[Dataset entries]

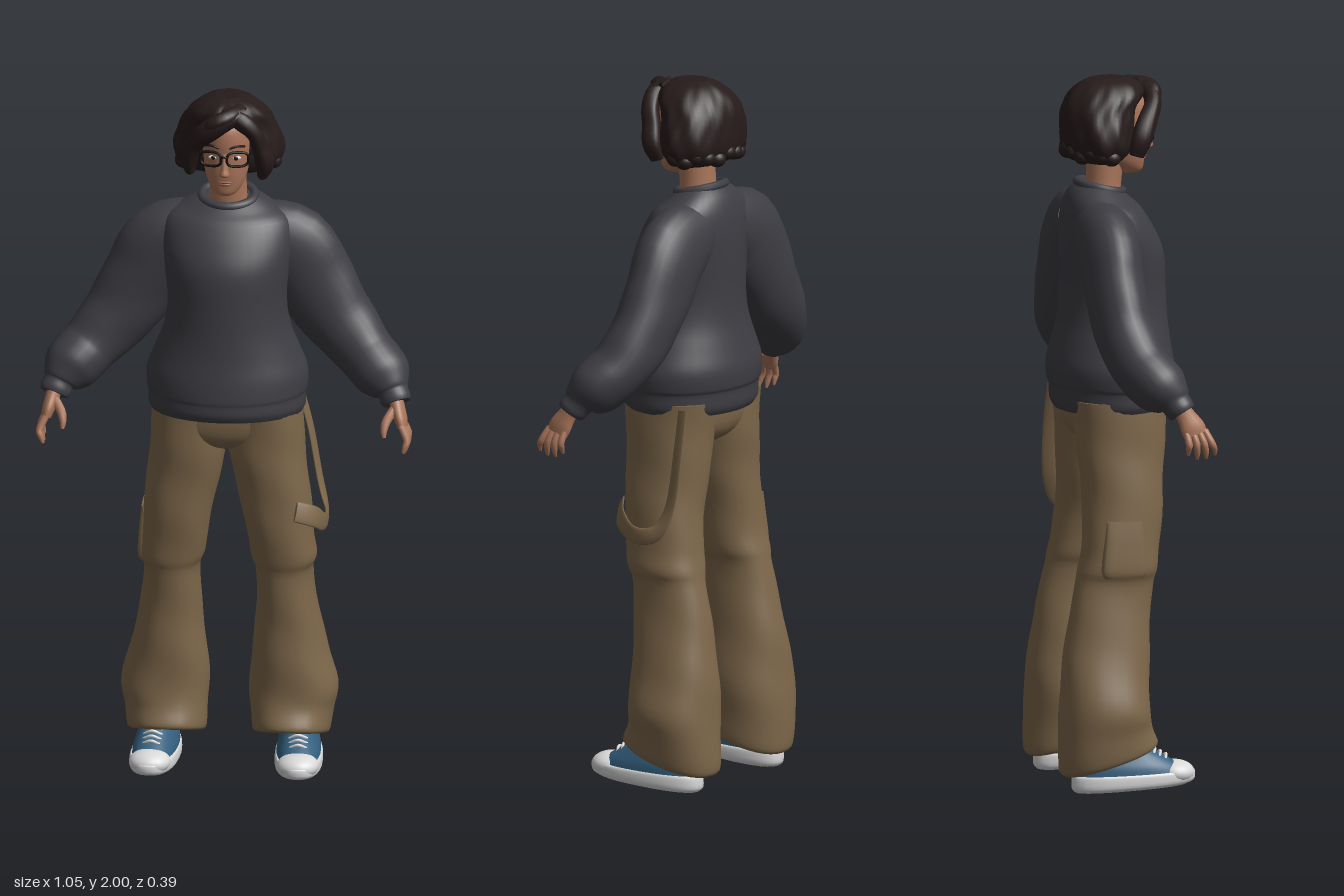
import * as THREE from 'three';

const paint = (name, color) => {
  const m = new THREE.MeshStandardMaterial({ color });
  m.name = name;
  return m;
};
const skin = paint('skin', 0xa87459), knit = paint('charcoalKnit', 0x3d3d43), canvas = paint('brownCanvas', 0x7d674a);
const hairMat = paint('darkHair', 0x271b1b), blue = paint('blueCanvas', 0x34607f), white = paint('whiteRubber', 0xd9d9d9);
const black = paint('blackFrame', 0x101011), lipMat = paint('lip', 0x8c5546);

const mix = (a, b, c, d, t) => 0.5 * (2 * b + (c - a) * t + (2 * a - 5 * b + 4 * c - d) * t * t + (3 * b - a - 3 * c + d) * t * t * t);

// Smooth skin over rings [x, y, z, radiusU, radiusV, tilt]; V leans towards ref, flow turns rings along the path
function loft(rings, { seg = 28, sub = 4, flow = false, ref = [0, 0, 1], power = 2, wave = () => 1 } = {}) {
  const rows = [], n = rings.length;
  for (let i = 0; i < n - 1; i++) {
    const q = [-1, 0, 1, 2].map(k => rings[Math.min(n - 1, Math.max(0, i + k))]);
    for (let s = 0; s < sub + (i === n - 2 ? 1 : 0); s++) {
      rows.push([0, 1, 2, 3, 4, 5].map(k => mix(...q.map(r => r[k] || 0), s / sub)));
    }
  }
  const mids = rows.map(r => new THREE.Vector3(r[0], r[1], r[2]));
  const pos = [], idx = [];
  const bend = v => Math.sign(v) * Math.pow(Math.abs(v), 2 / power);
  const addRow = (i, scale) => {
    const T = flow ? mids[Math.min(i + 1, mids.length - 1)].clone().sub(mids[Math.max(i - 1, 0)]).normalize() : new THREE.Vector3(0, 1, 0);
    const V = new THREE.Vector3(...ref);
    V.addScaledVector(T, -V.dot(T)).normalize();
    const U = V.clone().cross(T);
    for (let j = 0; j < seg; j++) {
      const a = j / seg * Math.PI * 2, c = bend(Math.cos(a)), s = bend(Math.sin(a));
      const w = wave(a, rows[i][1]) * scale;
      const p = mids[i].clone().addScaledVector(U, c * rows[i][3] * w).addScaledVector(V, s * rows[i][4] * w);
      pos.push(p.x, p.y + rows[i][5] * s * scale, p.z);
    }
  };
  const last = rows.length - 1;
  addRow(0, 0);
  addRow(0, 1);
  rows.forEach((_, i) => addRow(i, 1));
  addRow(last, 1);
  addRow(last, 0);
  for (let i = 0; i < rows.length + 3; i++) for (let j = 0; j < seg; j++) {
    const k = (j + 1) % seg, a = i * seg + j, b = i * seg + k;
    idx.push(a, b, a + seg, b, b + seg, a + seg);
  }
  const g = new THREE.BufferGeometry();
  g.setAttribute('position', new THREE.Float32BufferAttribute(pos, 3));
  g.setIndex(idx);
  g.computeVertexNormals();
  return g;
}

// Upright section given by [height, halfWidth, front z, back z, tilt]
const upright = (list, x = 0) => list.map(([y, rx, f, b, tilt = 0]) => [x, y, (f + b) / 2, rx, (f - b) / 2, tilt]);

function tube(points, radius, closed = false, steps = 32) {
  const curve = new THREE.CatmullRomCurve3(points.map(p => new THREE.Vector3(...p)), closed);
  return new THREE.TubeGeometry(curve, steps, radius, 8, closed);
}

function ball(x, y, z, rx, ry, rz) {
  return new THREE.SphereGeometry(1, 20, 14).scale(rx, ry, rz).translate(x, y, z);
}

export function createModel() {
  const model = new THREE.Group();
  model.name = 'standingFigure';
  const add = (name, geometry, material, parent = model) => {
    const mesh = new THREE.Mesh(geometry, material);
    mesh.name = name;
    parent.add(mesh);
    return mesh;
  };

  // Sweater body and collar
  add('sweaterBody', loft(upright([
    [1.07, 0.213, 0.18, -0.15, 0.008], [1.09, 0.221, 0.188, -0.16, 0.008], [1.125, 0.221, 0.187, -0.162], [1.14, 0.226, 0.188, -0.168],
    [1.19, 0.226, 0.182, -0.17], [1.25, 0.203, 0.172, -0.157], [1.32, 0.177, 0.165, -0.142], [1.4, 0.168, 0.161, -0.136],
    [1.5, 0.178, 0.154, -0.136], [1.57, 0.186, 0.125, -0.134], [1.63, 0.175, 0.087, -0.126], [1.665, 0.125, 0.06, -0.11, -0.01],
    [1.69, 0.083, 0.038, -0.085, -0.014]]), { seg: 40 }), knit);
  const neckline = Array.from({ length: 16 }, (_, i) => {
    const a = i / 8 * Math.PI;
    return [0.074 * Math.cos(a), 1.687 - 0.014 * Math.sin(a), -0.024 + 0.062 * Math.sin(a)];
  });
  add('collar', tube(neckline, 0.013, true, 48), knit);

  for (const s of [1, -1]) {
    const side = s > 0 ? 'left' : 'right';
    const flip = list => list.map(([x, ...r]) => [s * x, ...r]);

    // Sleeve with puffed end and cuff
    add(side + 'Sleeve', loft(flip([
      [0.07, 1.575, -0.045, 0.095, 0.08], [0.17, 1.53, -0.046, 0.125, 0.085], [0.235, 1.435, -0.048, 0.118, 0.083],
      [0.295, 1.34, -0.042, 0.105, 0.082], [0.345, 1.28, -0.03, 0.094, 0.083], [0.385, 1.235, -0.012, 0.084, 0.081],
      [0.415, 1.206, 0.01, 0.083, 0.081], [0.443, 1.18, 0.034, 0.078, 0.075], [0.463, 1.157, 0.055, 0.058, 0.055],
      [0.47, 1.146, 0.062, 0.044, 0.044], [0.478, 1.128, 0.074, 0.044, 0.042], [0.482, 1.118, 0.08, 0.04, 0.038]]),
      { flow: true, wave: (a, y) => 1 + 0.012 * Math.sin(3 * a + y * 50) }), knit);

    // Hand with four fingers and a thumb
    const hand = new THREE.Group();
    hand.name = side + 'Hand';
    model.add(hand);
    add('palm', loft(flip([[0.476, 1.14, 0.07, 0.022, 0.026], [0.485, 1.11, 0.088, 0.02, 0.028], [0.495, 1.08, 0.104, 0.018, 0.036],
      [0.501, 1.058, 0.112, 0.014, 0.035]]), { flow: true, seg: 16 }), skin, hand);
    for (let i = 0; i < 4; i++) {
      const z = 0.085 + 0.018 * i, drop = [0.012, 0, 0, 0.01][i];
      add('finger', loft(flip([[0.499, 1.07, z, 0.01, 0.01], [0.516, 1.035, z + 0.004 + 0.004 * i, 0.01, 0.01],
        [0.512, 1.008 + drop, z + 0.004 + 0.007 * i, 0.008, 0.008], [0.506, 0.99 + drop, z + 0.004 + 0.008 * i, 0.004, 0.004]]),
        { flow: true, seg: 10, sub: 3 }), skin, hand);
    }
    add('thumb', loft(flip([[0.482, 1.112, 0.095, 0.014, 0.014], [0.458, 1.082, 0.125, 0.013, 0.013], [0.451, 1.058, 0.142, 0.01, 0.01],
      [0.452, 1.038, 0.152, 0.005, 0.005]]), { flow: true, seg: 10, sub: 3 }), skin, hand);

    // Baggy trouser leg: [outer x, inner x, y, front z, back z, tilt]
    const leg = [[0.278, 0.07, 0.085, 0.085, -0.18, 0.04], [0.286, 0.064, 0.1, 0.092, -0.19, 0.038], [0.295, 0.06, 0.16, 0.072, -0.19, 0.02],
      [0.304, 0.056, 0.23, 0.065, -0.188], [0.279, 0.064, 0.33, 0.067, -0.181], [0.252, 0.076, 0.45, 0.071, -0.165],
      [0.237, 0.079, 0.58, 0.082, -0.138], [0.248, 0.066, 0.625, 0.094, -0.13], [0.243, 0.058, 0.68, 0.102, -0.118],
      [0.237, 0.042, 0.77, 0.113, -0.11], [0.225, 0.018, 0.88, 0.121, -0.112], [0.216, 0, 0.98, 0.13, -0.12], [0.21, 0, 1.1, 0.138, -0.13]];
    add(side + 'TrouserLeg', loft(leg.map(([o, i, y, f, b, t = 0]) => [s * (o + i) / 2, y, (f + b) / 2, (o - i) / 2, (f - b) / 2, t]),
      { power: 2.25, seg: 32, wave: (a, y) => 1 + 0.012 * Math.sin(2 * a + y * 32 + s) }), canvas);

    // Sneaker, toes turned slightly outwards
    const shoe = new THREE.Group();
    shoe.name = side + 'Sneaker';
    shoe.position.x = s * 0.2;
    shoe.rotation.y = s * 0.06;
    model.add(shoe);
    add('sole', loft(upright([[0.008, 0.058, 0.165, -0.15, 0.008], [0.02, 0.067, 0.19, -0.16, 0.008], [0.045, 0.067, 0.193, -0.16, 0.005],
      [0.052, 0.063, 0.188, -0.156, 0.004]]), { power: 2.4, sub: 3 }), white, shoe);
    add('upper', loft(upright([[0.045, 0.063, 0.175, -0.154], [0.07, 0.06, 0.15, -0.15], [0.095, 0.052, 0.108, -0.146],
      [0.12, 0.045, 0.062, -0.14], [0.15, 0.04, 0.03, -0.13]]), { power: 2.3 }), blue, shoe);
    add('toeCap', ball(0, 0.048, 0.134, 0.059, 0.035, 0.057), white, shoe);
    for (let i = 0; i < 4; i++) {
      const z = 0.107 - i * 0.016, y = 0.1 + i * 0.009, w = 0.025;
      add('lace', tube([[-w, y - 0.013, z - 0.006], [0, y, z + 0.003], [w, y - 0.013, z - 0.006]], 0.0045, false, 10), white, shoe);
    }

    // Eyes and brows
    add(side + 'Eye', ball(s * 0.032, 1.842, 0.1, 0.014, 0.006, 0.007), white);
    add(side + 'Iris', ball(s * 0.032, 1.842, 0.105, 0.006, 0.006, 0.004), black);
    add(side + 'Brow', tube([[s * 0.014, 1.872, 0.111], [s * 0.035, 1.878, 0.106], [s * 0.055, 1.872, 0.086]], 0.0035, false, 12), hairMat);

    // Spectacle rim and temple
    const rim = Array.from({ length: 16 }, (_, i) => {
      const a = i / 8 * Math.PI, c = Math.cos(a), d = Math.sin(a);
      const sq = v => Math.sign(v) * Math.pow(Math.abs(v), 0.7);
      return [s * (0.038 + 0.03 * sq(c)), 1.844 + 0.021 * sq(d), 0.119 - 0.008 * c];
    });
    add(side + 'SpectacleRim', tube(rim, 0.0038, true, 40), black);
    add(side + 'SpectacleTemple', tube([[s * 0.068, 1.852, 0.111], [s * 0.076, 1.852, 0.07], [s * 0.076, 1.85, 0]], 0.0035, false, 10), black);
  }

  // Trouser seat joining the legs
  add('trouserSeat', loft(upright([[0.955, 0.045, 0.05, -0.05], [0.985, 0.12, 0.11, -0.1], [1.03, 0.2, 0.133, -0.123], [1.11, 0.205, 0.138, -0.13]]),
    { power: 2.4 }), canvas);
  // Hanging strap on the left hip
  add('hipStrap', loft([[0.195, 1.09, -0.1, 0.02, 0.004], [0.225, 0.97, -0.104, 0.02, 0.004], [0.25, 0.83, -0.098, 0.021, 0.004],
    [0.27, 0.755, -0.07, 0.023, 0.005], [0.276, 0.733, -0.02, 0.024, 0.005], [0.27, 0.74, 0.03, 0.026, 0.005],
    [0.25, 0.77, 0.075, 0.03, 0.005], [0.2, 0.795, 0.108, 0.03, 0.005]], { flow: true, ref: [1, 0, 0.3], seg: 12 }), canvas);
  // Cargo pocket on the right thigh
  add('cargoPocket', loft(upright([[0.61, 0.014, 0.035, -0.075], [0.635, 0.02, 0.045, -0.085], [0.72, 0.014, 0.04, -0.075], [0.77, 0.008, 0.035, -0.07]], -0.233),
    { power: 3.5, seg: 20 }), canvas);

  // Neck, head, nose and mouth
  add('neck', loft(upright([[1.63, 0.066, 0.03, -0.075], [1.69, 0.054, 0.036, -0.064], [1.78, 0.052, 0.045, -0.06]])), skin);
  add('head', loft(upright([[1.722, 0.018, 0.088, 0.035], [1.732, 0.034, 0.099, 0.02], [1.755, 0.05, 0.103, -0.01], [1.79, 0.062, 0.108, -0.05],
    [1.84, 0.07, 0.11, -0.08], [1.89, 0.071, 0.114, -0.09], [1.93, 0.065, 0.106, -0.085], [1.965, 0.04, 0.07, -0.06]]), { power: 2.15 }), skin);
  add('nose', loft(upright([[1.786, 0.009, 0.115, 0.095], [1.795, 0.015, 0.131, 0.095], [1.815, 0.01, 0.125, 0.095], [1.855, 0.007, 0.114, 0.095]]),
    { seg: 14 }), skin);
  add('upperLip', ball(0, 1.769, 0.103, 0.021, 0.004, 0.007), lipMat);
  add('lowerLip', ball(0, 1.762, 0.102, 0.017, 0.005, 0.007), lipMat);
  add('spectacleBridge', tube([[-0.009, 1.85, 0.127], [0, 1.853, 0.13], [0.009, 1.85, 0.127]], 0.0035, false, 8), black);

  // Wavy bobbed hair
  add('hairBob', loft(upright([[1.765, 0.108, 0.02, -0.09], [1.78, 0.135, 0.045, -0.115], [1.815, 0.155, 0.062, -0.13], [1.86, 0.152, 0.066, -0.132],
    [1.91, 0.132, 0.075, -0.128], [1.95, 0.109, 0.098, -0.11], [1.98, 0.075, 0.086, -0.08], [1.996, 0.035, 0.045, -0.045]]),
    { seg: 72, wave: (a, y) => 1 + 0.018 * Math.sin(9 * a + 30 * y) + 0.012 * Math.sin(17 * a - 55 * y) }), hairMat);
  const locks = [
    [[0.05, 1.965, 0.08, 0.02, 0.025], [0, 1.955, 0.115, 0.029, 0.026], [-0.045, 1.925, 0.118, 0.031, 0.024],
      [-0.085, 1.88, 0.09, 0.025, 0.028], [-0.102, 1.83, 0.068, 0.026, 0.03], [-0.1, 1.785, 0.055, 0.015, 0.022]],
    [[0, 1.972, 0.075, 0.02, 0.022], [0.045, 1.952, 0.1, 0.026, 0.025], [0.082, 1.915, 0.093, 0.022, 0.026],
      [0.097, 1.87, 0.078, 0.023, 0.028], [0.11, 1.82, 0.066, 0.027, 0.03], [0.102, 1.775, 0.055, 0.014, 0.022]],
    [[0.04, 1.975, 0.06, 0.015, 0.02], [0.012, 1.967, 0.112, 0.021, 0.024], [-0.03, 1.95, 0.125, 0.022, 0.022], [-0.075, 1.91, 0.1, 0.012, 0.014]]];
  locks.forEach(path => add('hairLock', loft(path, { flow: true, seg: 20, wave: a => 1 + 0.04 * Math.sin(5 * a) }), hairMat));
  // Curled ends around the nape and sides
  for (let i = 0; i < 11; i++) {
    const a = Math.PI * (1 + i / 10), c = Math.cos(a), d = Math.sin(a);
    add('hairCurl', ball(0.125 * c, 1.787 + 0.007 * (i % 3), -0.025 + 0.085 * d, 0.026, 0.024, 0.026), hairMat);
  }
  return model;
}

> _Work to complete_: Lines containing the word "flip" are to be pulled from the records and copied.

> _Expected answer_:
    const flip = list => list.map(([x, ...r]) => [s * x, ...r]);
    add(side + 'Sleeve', loft(flip([
    add('palm', loft(flip([[0.476, 1.14, 0.07, 0.022, 0.026], [0.485, 1.11, 0.088, 0.02, 0.028], [0.495, 1.08, 0.104, 0.018, 0.036],
      add('finger', loft(flip([[0.499, 1.07, z, 0.01, 0.01], [0.516, 1.035, z + 0.004 + 0.004 * i, 0.01, 0.01],
    add('thumb', loft(flip([[0.482, 1.112, 0.095, 0.014, 0.014], [0.458, 1.082, 0.125, 0.013, 0.013], [0.451, 1.058, 0.142, 0.01, 0.01],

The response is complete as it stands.